[Records drawn from a dataset]
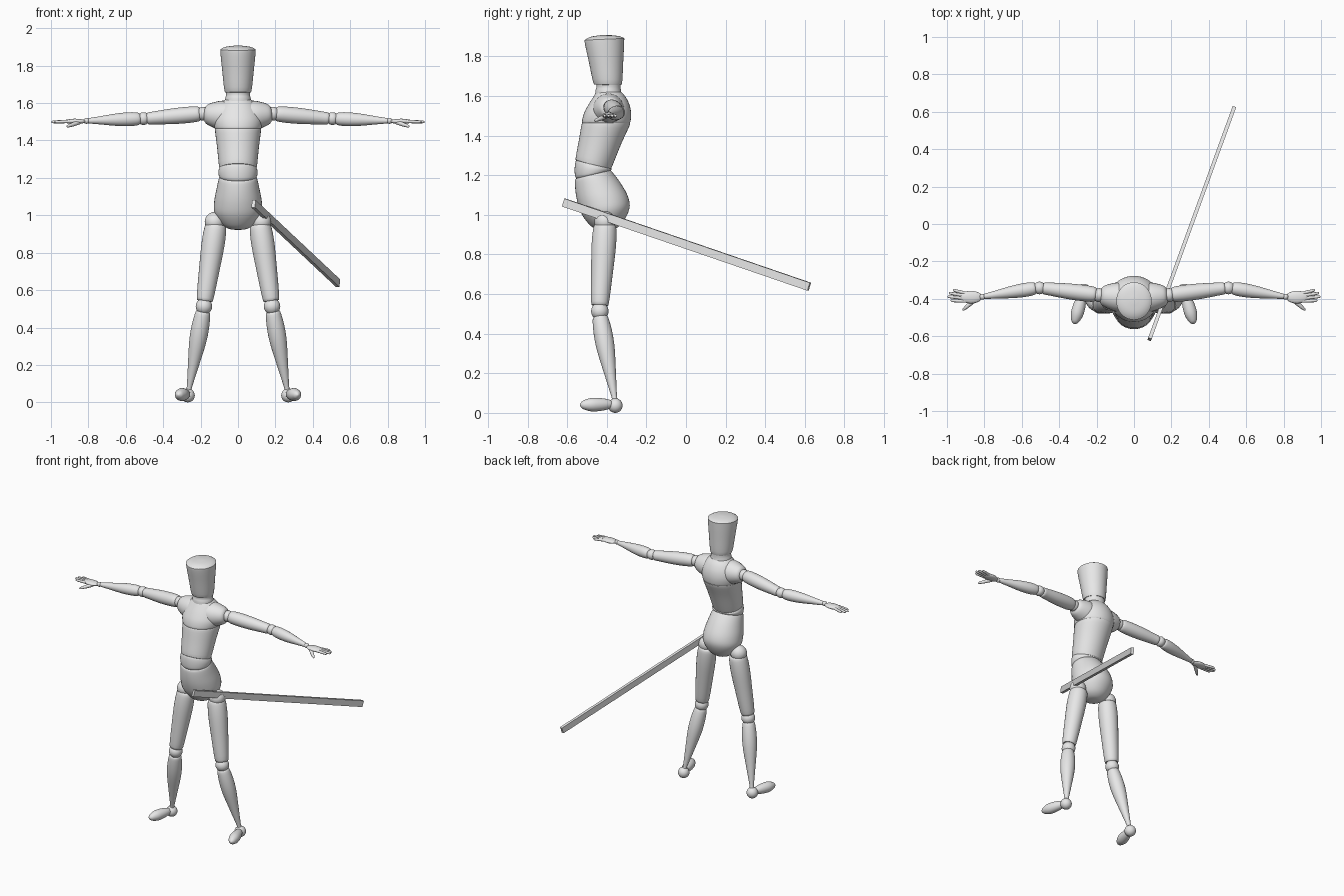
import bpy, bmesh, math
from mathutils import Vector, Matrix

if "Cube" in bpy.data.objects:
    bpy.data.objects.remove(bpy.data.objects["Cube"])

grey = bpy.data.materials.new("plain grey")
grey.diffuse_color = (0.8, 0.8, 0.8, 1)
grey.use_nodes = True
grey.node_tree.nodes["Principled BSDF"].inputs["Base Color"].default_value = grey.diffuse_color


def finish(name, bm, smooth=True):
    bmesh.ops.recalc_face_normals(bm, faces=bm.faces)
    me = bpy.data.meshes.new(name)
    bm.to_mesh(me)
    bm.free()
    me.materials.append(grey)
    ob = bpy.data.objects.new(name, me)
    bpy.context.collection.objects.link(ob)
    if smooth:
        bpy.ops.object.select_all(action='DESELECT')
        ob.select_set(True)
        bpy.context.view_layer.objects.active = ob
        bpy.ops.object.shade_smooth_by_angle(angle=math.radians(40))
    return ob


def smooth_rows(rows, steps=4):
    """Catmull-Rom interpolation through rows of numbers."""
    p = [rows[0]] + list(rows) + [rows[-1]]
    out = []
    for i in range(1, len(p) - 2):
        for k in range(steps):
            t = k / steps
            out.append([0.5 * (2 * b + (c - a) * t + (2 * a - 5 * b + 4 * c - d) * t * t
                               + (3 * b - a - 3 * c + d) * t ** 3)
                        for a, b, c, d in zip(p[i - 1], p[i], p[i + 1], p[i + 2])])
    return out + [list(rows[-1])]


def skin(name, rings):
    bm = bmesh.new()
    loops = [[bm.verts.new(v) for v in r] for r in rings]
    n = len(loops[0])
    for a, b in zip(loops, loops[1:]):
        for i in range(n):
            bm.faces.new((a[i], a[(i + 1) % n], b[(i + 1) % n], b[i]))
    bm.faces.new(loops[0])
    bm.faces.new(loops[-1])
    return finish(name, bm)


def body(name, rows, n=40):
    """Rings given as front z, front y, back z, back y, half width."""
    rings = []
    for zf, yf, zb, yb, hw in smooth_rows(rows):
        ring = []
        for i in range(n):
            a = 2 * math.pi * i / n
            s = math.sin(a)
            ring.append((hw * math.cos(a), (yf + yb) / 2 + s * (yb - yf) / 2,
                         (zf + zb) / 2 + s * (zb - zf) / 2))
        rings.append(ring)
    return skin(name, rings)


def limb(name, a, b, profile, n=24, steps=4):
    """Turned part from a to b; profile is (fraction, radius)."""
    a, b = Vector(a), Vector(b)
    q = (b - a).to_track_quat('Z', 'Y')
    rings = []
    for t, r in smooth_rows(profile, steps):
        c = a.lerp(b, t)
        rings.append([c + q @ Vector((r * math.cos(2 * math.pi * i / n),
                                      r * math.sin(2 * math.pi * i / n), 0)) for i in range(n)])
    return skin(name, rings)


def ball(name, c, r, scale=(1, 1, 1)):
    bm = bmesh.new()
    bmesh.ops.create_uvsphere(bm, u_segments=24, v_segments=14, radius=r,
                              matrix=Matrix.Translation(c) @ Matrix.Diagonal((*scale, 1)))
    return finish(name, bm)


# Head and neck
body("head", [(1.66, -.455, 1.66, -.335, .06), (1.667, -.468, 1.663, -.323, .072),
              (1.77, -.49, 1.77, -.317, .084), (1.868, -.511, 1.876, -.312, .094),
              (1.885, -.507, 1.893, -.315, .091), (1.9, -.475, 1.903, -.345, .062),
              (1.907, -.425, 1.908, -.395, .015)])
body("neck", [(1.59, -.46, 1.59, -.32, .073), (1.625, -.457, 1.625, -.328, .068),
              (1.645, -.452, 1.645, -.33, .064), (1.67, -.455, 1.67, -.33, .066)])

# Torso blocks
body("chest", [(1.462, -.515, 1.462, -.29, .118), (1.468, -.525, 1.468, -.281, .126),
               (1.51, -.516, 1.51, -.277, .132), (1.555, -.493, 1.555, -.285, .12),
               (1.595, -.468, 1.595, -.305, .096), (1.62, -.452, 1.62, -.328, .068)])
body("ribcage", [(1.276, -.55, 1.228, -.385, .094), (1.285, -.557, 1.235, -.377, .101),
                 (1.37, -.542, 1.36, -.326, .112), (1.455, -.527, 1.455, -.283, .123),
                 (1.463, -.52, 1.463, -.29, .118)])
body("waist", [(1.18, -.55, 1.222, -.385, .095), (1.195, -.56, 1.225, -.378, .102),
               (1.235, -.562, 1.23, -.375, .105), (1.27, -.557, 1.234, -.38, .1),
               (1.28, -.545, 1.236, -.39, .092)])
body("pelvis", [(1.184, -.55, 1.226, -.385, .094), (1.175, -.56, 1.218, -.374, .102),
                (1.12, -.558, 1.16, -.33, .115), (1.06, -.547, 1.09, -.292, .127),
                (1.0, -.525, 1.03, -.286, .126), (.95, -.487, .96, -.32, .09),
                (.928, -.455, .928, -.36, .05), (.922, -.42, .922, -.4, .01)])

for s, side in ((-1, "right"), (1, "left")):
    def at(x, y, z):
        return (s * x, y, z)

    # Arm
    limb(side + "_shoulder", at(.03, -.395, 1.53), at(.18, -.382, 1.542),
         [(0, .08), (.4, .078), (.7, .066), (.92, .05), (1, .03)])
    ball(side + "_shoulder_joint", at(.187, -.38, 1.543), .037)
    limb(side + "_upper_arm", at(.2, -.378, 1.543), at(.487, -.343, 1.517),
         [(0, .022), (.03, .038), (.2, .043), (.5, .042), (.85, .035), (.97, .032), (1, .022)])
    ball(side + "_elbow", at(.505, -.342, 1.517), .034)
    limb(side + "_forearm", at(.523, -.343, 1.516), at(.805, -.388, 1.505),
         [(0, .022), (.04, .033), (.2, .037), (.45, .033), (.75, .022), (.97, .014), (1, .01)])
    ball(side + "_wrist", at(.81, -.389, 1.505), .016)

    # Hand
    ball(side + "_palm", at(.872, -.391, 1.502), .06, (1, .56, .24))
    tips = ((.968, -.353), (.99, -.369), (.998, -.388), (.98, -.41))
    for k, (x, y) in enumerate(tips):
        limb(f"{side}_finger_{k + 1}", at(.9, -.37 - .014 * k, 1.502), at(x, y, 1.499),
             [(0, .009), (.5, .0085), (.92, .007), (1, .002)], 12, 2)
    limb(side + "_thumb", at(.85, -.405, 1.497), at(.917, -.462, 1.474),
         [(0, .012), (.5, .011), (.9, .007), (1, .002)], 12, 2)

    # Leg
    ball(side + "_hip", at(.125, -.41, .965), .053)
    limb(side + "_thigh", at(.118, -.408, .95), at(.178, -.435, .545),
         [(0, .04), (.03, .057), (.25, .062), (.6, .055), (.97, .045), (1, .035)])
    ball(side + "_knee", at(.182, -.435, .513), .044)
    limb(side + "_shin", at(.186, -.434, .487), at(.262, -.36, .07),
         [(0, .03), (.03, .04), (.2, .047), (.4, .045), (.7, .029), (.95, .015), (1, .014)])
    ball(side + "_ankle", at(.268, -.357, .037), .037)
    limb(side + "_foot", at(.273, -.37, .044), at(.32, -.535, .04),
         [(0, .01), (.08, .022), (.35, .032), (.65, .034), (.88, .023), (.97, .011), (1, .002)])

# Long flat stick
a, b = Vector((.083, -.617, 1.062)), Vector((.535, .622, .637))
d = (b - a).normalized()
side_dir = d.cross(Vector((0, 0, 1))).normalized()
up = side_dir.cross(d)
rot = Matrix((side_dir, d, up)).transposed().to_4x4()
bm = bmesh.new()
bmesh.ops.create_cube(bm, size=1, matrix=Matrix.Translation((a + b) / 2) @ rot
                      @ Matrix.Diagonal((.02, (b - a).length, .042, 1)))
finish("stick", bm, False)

* * *

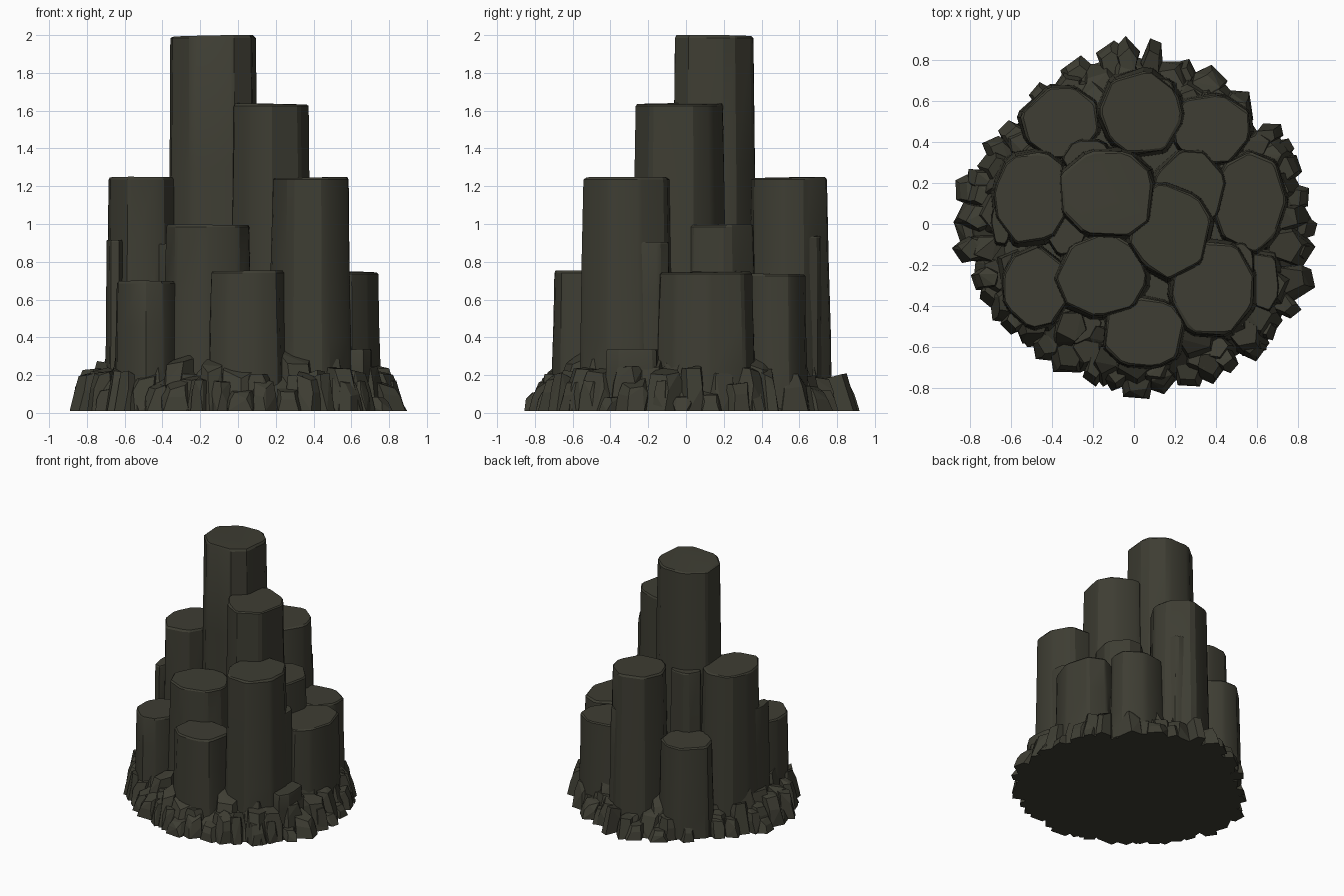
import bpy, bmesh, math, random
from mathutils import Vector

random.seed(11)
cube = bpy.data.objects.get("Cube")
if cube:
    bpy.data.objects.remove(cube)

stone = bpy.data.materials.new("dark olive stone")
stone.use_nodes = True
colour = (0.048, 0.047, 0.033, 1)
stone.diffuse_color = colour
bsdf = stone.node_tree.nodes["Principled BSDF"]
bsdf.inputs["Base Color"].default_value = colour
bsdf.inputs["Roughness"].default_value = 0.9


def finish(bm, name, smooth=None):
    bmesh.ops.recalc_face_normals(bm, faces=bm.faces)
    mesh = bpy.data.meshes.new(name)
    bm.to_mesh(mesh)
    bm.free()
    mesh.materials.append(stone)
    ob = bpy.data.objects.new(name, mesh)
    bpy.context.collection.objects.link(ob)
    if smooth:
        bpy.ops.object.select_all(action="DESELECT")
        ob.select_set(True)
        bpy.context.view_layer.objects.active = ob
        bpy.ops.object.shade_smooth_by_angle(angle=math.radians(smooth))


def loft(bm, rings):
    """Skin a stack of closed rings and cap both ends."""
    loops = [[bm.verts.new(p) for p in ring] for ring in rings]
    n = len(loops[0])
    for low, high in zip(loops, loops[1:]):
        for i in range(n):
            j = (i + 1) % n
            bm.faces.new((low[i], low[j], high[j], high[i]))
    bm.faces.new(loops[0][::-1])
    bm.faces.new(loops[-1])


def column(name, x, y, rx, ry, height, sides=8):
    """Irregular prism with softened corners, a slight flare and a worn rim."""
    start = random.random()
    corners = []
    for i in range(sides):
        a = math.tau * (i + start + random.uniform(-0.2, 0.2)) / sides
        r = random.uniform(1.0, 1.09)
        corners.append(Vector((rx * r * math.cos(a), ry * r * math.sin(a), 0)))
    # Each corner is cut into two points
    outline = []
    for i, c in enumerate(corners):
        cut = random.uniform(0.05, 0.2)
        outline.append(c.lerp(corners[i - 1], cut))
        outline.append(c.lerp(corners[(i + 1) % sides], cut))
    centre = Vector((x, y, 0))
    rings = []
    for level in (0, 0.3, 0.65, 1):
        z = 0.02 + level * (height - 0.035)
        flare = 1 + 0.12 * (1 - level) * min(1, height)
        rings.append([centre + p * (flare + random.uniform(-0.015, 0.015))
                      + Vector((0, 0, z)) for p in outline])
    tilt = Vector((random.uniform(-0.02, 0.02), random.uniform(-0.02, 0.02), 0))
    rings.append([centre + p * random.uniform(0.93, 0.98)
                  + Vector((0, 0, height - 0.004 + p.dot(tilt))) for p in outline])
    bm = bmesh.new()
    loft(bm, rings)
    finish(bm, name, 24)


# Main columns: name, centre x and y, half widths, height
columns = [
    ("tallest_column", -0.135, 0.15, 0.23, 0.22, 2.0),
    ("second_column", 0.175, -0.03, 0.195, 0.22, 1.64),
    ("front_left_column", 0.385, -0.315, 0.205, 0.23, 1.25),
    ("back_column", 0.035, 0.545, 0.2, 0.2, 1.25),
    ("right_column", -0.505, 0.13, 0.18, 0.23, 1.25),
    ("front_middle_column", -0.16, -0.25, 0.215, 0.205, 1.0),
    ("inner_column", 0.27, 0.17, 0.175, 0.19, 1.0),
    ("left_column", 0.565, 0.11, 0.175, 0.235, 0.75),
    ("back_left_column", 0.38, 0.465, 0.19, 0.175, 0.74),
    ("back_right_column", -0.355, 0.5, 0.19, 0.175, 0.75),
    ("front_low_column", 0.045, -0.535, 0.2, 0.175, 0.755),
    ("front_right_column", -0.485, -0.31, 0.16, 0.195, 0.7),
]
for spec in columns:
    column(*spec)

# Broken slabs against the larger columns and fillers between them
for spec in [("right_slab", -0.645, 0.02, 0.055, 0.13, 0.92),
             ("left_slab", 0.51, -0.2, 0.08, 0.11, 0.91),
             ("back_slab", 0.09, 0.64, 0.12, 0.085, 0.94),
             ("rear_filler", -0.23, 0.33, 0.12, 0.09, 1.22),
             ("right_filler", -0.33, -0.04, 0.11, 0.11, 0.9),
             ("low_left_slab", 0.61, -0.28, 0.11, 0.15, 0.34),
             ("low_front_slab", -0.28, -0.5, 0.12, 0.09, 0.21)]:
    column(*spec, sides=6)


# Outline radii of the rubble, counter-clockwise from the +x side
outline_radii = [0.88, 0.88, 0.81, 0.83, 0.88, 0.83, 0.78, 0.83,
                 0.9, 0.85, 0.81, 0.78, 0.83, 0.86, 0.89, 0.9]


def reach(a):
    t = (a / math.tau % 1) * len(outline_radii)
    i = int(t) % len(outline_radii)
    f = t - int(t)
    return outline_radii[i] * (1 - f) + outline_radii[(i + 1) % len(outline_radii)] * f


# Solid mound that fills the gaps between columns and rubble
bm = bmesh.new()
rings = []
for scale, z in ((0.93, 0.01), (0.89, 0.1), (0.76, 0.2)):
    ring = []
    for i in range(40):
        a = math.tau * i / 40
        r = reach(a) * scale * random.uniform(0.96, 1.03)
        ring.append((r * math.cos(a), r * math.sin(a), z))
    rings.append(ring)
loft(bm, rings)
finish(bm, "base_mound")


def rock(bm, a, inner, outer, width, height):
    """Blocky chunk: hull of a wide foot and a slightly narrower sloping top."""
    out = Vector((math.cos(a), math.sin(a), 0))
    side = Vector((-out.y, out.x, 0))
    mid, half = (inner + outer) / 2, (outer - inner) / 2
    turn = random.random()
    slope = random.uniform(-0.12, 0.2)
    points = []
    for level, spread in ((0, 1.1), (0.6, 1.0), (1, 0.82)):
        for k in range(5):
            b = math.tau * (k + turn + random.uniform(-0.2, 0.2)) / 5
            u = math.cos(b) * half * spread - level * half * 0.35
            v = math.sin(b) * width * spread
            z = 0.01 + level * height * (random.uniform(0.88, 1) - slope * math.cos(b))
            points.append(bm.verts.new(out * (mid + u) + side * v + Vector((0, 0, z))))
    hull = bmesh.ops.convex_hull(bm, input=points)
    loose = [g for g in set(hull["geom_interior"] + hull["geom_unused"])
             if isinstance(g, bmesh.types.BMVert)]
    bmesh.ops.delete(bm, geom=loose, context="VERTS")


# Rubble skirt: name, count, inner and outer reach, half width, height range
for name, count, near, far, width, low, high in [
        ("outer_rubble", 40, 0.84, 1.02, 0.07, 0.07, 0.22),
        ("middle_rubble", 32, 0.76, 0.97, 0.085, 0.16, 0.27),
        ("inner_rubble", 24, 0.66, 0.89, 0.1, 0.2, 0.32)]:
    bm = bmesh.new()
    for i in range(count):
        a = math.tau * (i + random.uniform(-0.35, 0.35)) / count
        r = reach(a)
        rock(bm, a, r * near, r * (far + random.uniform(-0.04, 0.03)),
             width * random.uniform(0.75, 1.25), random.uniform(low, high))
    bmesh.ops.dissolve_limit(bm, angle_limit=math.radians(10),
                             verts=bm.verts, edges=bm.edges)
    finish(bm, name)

--

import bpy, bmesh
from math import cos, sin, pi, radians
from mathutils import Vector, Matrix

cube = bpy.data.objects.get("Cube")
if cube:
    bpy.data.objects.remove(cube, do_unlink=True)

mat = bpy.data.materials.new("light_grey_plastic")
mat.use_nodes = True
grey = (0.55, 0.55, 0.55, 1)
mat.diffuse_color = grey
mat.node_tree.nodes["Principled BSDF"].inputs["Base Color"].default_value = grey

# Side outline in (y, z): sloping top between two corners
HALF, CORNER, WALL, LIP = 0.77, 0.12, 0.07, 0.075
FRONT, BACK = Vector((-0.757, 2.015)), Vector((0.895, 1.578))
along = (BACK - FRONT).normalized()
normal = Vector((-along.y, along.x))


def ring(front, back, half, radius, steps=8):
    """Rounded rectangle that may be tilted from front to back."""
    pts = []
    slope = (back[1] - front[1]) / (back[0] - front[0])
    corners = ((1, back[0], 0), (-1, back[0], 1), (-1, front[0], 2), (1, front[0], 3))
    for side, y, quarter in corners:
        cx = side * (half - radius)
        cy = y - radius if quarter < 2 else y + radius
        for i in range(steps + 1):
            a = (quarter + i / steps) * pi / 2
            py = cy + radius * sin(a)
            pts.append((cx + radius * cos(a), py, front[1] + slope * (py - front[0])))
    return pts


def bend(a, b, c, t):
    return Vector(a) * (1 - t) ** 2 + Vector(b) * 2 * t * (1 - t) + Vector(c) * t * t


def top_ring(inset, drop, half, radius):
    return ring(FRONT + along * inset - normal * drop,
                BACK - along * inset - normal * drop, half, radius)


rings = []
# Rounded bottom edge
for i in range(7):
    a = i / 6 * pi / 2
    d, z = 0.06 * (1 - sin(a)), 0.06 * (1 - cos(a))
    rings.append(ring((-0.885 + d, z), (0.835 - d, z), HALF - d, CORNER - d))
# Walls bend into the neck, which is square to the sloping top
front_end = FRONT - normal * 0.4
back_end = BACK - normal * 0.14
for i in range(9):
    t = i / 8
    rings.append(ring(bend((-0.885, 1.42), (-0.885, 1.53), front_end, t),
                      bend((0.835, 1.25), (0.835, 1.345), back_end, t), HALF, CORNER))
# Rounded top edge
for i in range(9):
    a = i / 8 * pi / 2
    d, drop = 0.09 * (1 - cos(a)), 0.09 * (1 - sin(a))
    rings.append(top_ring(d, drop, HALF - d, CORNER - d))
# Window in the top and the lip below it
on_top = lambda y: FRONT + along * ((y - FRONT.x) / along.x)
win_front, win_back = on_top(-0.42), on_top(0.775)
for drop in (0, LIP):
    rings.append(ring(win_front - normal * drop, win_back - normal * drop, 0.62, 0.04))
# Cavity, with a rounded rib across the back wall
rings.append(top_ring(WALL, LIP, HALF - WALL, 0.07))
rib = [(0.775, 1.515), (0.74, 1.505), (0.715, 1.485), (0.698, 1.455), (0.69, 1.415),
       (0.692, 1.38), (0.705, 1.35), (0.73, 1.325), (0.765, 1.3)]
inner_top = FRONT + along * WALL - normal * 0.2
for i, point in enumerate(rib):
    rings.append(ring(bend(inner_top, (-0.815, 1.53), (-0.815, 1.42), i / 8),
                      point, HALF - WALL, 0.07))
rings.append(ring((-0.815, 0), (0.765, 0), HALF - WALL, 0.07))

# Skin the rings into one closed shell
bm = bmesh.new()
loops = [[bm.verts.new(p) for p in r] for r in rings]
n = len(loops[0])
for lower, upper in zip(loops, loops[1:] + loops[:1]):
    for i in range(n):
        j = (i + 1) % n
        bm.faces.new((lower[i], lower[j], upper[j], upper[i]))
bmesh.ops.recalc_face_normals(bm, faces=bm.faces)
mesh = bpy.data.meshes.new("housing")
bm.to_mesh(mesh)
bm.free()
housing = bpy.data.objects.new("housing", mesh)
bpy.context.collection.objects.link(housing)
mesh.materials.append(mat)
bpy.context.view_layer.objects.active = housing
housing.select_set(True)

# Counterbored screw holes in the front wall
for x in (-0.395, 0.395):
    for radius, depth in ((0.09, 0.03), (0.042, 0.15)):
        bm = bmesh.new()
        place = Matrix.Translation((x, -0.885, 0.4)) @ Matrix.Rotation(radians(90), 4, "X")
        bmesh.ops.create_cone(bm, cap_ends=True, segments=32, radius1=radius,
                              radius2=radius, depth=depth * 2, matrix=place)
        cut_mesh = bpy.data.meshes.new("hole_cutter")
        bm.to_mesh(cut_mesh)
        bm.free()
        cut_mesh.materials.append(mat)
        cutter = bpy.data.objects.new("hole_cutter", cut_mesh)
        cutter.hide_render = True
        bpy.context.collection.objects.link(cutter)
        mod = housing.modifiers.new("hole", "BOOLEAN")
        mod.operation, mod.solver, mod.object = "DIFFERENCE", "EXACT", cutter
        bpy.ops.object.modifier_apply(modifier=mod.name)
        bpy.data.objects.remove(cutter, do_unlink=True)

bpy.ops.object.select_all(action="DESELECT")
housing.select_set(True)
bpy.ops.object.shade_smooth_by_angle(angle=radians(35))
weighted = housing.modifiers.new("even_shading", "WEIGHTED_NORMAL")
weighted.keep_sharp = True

Activity:
Answer with one number only: how many lines above contain the word "sides".

Exercise response:
5